Your assignment:
Reproduce the entries so that every line matches the original exactly.

Items from a dataset:
*** Begin section ***

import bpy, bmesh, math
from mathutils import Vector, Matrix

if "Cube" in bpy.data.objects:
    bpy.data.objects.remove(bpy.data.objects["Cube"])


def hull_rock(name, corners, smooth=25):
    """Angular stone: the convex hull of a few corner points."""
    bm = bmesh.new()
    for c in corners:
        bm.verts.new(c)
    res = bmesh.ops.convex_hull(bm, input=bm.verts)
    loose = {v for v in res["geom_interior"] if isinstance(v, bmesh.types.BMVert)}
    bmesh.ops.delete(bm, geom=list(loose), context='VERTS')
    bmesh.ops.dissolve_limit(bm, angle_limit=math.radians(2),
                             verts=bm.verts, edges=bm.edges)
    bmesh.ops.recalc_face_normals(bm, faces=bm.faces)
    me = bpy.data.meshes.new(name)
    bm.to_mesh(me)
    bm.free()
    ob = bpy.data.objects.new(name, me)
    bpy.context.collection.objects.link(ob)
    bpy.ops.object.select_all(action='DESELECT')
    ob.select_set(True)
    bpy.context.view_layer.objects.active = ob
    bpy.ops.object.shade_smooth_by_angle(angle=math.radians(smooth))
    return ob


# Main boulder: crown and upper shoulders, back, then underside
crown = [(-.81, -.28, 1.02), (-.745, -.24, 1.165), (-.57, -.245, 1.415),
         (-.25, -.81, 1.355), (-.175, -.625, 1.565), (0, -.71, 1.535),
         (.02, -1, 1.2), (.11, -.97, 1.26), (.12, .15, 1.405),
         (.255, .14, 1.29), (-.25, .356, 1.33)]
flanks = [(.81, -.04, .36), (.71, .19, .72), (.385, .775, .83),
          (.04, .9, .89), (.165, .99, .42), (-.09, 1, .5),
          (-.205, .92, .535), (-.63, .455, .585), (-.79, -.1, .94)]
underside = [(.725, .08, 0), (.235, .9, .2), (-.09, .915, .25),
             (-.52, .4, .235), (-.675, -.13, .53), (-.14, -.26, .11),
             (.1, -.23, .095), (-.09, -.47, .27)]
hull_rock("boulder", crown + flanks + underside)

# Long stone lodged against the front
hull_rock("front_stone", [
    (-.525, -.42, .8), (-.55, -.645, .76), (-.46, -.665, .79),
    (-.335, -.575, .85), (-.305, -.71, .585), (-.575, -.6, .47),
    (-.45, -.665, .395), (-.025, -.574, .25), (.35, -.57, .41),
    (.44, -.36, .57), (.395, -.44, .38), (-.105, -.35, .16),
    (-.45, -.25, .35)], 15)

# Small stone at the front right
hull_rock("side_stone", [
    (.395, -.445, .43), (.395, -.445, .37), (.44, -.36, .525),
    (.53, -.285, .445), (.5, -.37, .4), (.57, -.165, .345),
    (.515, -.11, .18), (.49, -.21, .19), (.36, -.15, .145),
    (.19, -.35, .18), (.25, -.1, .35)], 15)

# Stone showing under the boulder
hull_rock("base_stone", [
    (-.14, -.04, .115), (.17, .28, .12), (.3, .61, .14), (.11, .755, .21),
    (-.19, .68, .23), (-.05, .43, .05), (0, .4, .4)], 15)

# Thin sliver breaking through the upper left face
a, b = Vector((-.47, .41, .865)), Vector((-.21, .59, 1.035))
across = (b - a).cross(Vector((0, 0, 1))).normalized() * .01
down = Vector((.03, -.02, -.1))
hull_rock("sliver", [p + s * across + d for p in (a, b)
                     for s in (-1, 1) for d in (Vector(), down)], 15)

*** End section ***

Reply:
import bpy, bmesh, math
from mathutils import Vector, Matrix

if "Cube" in bpy.data.objects:
    bpy.data.objects.remove(bpy.data.objects["Cube"])


def hull_rock(name, corners, smooth=25):
    """Angular stone: the convex hull of a few corner points."""
    bm = bmesh.new()
    for c in corners:
        bm.verts.new(c)
    res = bmesh.ops.convex_hull(bm, input=bm.verts)
    loose = {v for v in res["geom_interior"] if isinstance(v, bmesh.types.BMVert)}
    bmesh.ops.delete(bm, geom=list(loose), context='VERTS')
    bmesh.ops.dissolve_limit(bm, angle_limit=math.radians(2),
                             verts=bm.verts, edges=bm.edges)
    bmesh.ops.recalc_face_normals(bm, faces=bm.faces)
    me = bpy.data.meshes.new(name)
    bm.to_mesh(me)
    bm.free()
    ob = bpy.data.objects.new(name, me)
    bpy.context.collection.objects.link(ob)
    bpy.ops.object.select_all(action='DESELECT')
    ob.select_set(True)
    bpy.context.view_layer.objects.active = ob
    bpy.ops.object.shade_smooth_by_angle(angle=math.radians(smooth))
    return ob


# Main boulder: crown and upper shoulders, back, then underside
crown = [(-.81, -.28, 1.02), (-.745, -.24, 1.165), (-.57, -.245, 1.415),
         (-.25, -.81, 1.355), (-.175, -.625, 1.565), (0, -.71, 1.535),
         (.02, -1, 1.2), (.11, -.97, 1.26), (.12, .15, 1.405),
         (.255, .14, 1.29), (-.25, .356, 1.33)]
flanks = [(.81, -.04, .36), (.71, .19, .72), (.385, .775, .83),
          (.04, .9, .89), (.165, .99, .42), (-.09, 1, .5),
          (-.205, .92, .535), (-.63, .455, .585), (-.79, -.1, .94)]
underside = [(.725, .08, 0), (.235, .9, .2), (-.09, .915, .25),
             (-.52, .4, .235), (-.675, -.13, .53), (-.14, -.26, .11),
             (.1, -.23, .095), (-.09, -.47, .27)]
hull_rock("boulder", crown + flanks + underside)

# Long stone lodged against the front
hull_rock("front_stone", [
    (-.525, -.42, .8), (-.55, -.645, .76), (-.46, -.665, .79),
    (-.335, -.575, .85), (-.305, -.71, .585), (-.575, -.6, .47),
    (-.45, -.665, .395), (-.025, -.574, .25), (.35, -.57, .41),
    (.44, -.36, .57), (.395, -.44, .38), (-.105, -.35, .16),
    (-.45, -.25, .35)], 15)

# Small stone at the front right
hull_rock("side_stone", [
    (.395, -.445, .43), (.395, -.445, .37), (.44, -.36, .525),
    (.53, -.285, .445), (.5, -.37, .4), (.57, -.165, .345),
    (.515, -.11, .18), (.49, -.21, .19), (.36, -.15, .145),
    (.19, -.35, .18), (.25, -.1, .35)], 15)

# Stone showing under the boulder
hull_rock("base_stone", [
    (-.14, -.04, .115), (.17, .28, .12), (.3, .61, .14), (.11, .755, .21),
    (-.19, .68, .23), (-.05, .43, .05), (0, .4, .4)], 15)

# Thin sliver breaking through the upper left face
a, b = Vector((-.47, .41, .865)), Vector((-.21, .59, 1.035))
across = (b - a).cross(Vector((0, 0, 1))).normalized() * .01
down = Vector((.03, -.02, -.1))
hull_rock("sliver", [p + s * across + d for p in (a, b)
                     for s in (-1, 1) for d in (Vector(), down)], 15)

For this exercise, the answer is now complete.